__TASK MATERIAL__
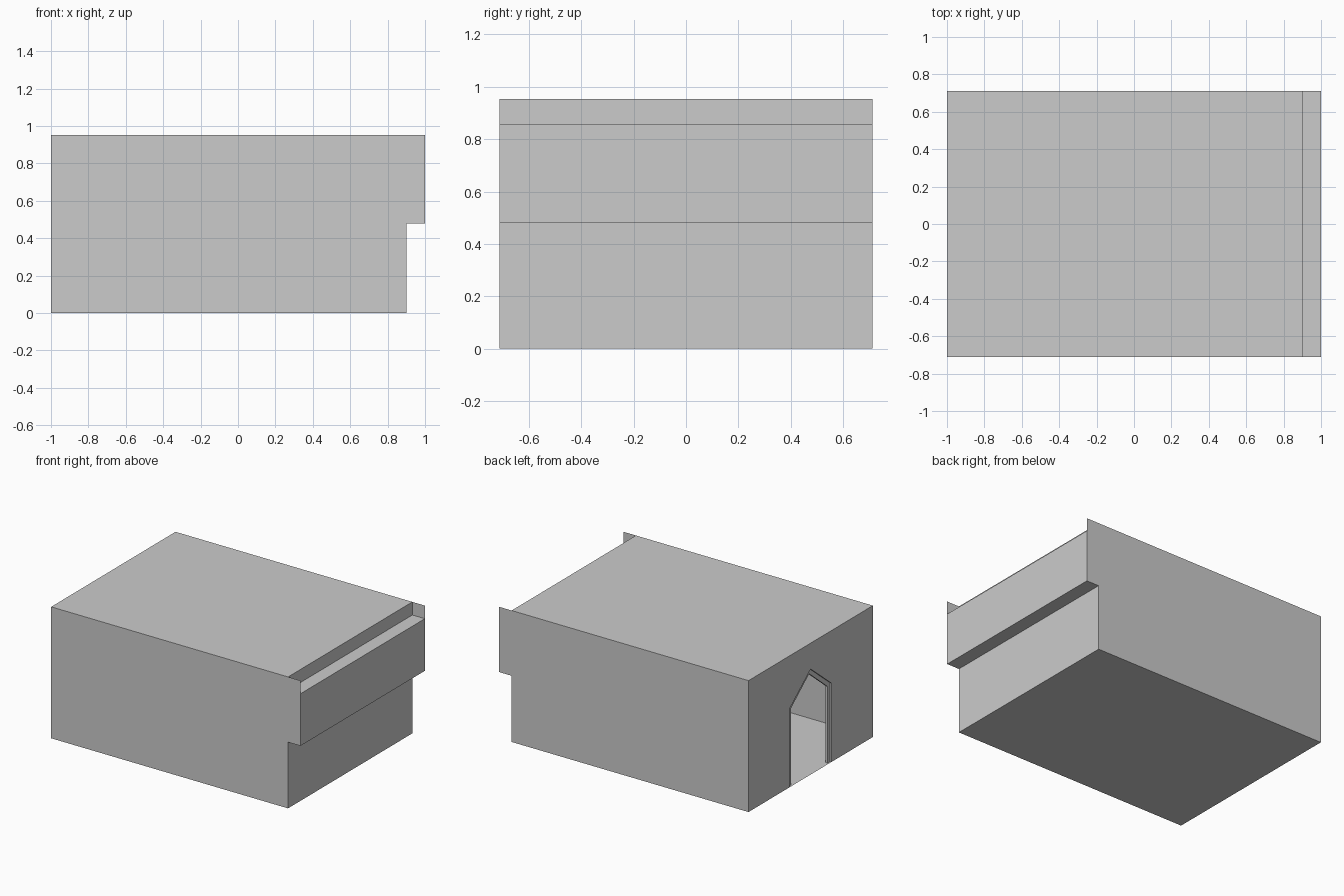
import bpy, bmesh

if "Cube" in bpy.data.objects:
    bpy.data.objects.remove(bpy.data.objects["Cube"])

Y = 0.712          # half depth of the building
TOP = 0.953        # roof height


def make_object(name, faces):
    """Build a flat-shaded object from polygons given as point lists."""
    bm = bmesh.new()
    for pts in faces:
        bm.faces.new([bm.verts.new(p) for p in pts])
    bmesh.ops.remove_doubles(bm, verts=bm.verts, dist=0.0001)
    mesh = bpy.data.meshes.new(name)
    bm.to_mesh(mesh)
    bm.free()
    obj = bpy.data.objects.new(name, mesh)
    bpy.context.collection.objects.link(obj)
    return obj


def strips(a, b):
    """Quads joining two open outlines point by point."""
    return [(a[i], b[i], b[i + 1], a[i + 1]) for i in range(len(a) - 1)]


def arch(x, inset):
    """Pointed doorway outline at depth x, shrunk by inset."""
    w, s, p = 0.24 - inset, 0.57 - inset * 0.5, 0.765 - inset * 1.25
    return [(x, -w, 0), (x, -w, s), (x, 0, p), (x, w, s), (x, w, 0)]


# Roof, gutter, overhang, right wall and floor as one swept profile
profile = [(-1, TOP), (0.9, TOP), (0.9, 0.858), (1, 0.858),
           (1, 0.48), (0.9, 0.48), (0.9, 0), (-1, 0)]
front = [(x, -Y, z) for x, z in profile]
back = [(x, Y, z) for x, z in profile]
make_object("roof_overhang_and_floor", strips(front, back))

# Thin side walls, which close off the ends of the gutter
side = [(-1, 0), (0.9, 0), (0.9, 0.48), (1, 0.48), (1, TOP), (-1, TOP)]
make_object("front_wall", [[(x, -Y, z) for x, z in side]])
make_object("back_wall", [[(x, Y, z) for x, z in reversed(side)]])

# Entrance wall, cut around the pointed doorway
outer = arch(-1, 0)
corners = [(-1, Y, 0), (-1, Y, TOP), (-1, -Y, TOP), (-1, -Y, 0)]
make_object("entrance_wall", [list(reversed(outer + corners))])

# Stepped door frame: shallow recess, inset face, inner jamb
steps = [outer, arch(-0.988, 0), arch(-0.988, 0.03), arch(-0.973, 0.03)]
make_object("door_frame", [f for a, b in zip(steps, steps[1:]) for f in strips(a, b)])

__TASK BRIEF__
Would you please repeat, exactly as written, the lines from the one containing "z in side]])" through the end of the listing above, including both, and only those?

__EXERCISE RESULT__
make_object("front_wall", [[(x, -Y, z) for x, z in side]])
make_object("back_wall", [[(x, Y, z) for x, z in reversed(side)]])

# Entrance wall, cut around the pointed doorway
outer = arch(-1, 0)
corners = [(-1, Y, 0), (-1, Y, TOP), (-1, -Y, TOP), (-1, -Y, 0)]
make_object("entrance_wall", [list(reversed(outer + corners))])

# Stepped door frame: shallow recess, inset face, inner jamb
steps = [outer, arch(-0.988, 0), arch(-0.988, 0.03), arch(-0.973, 0.03)]
make_object("door_frame", [f for a, b in zip(steps, steps[1:]) for f in strips(a, b)])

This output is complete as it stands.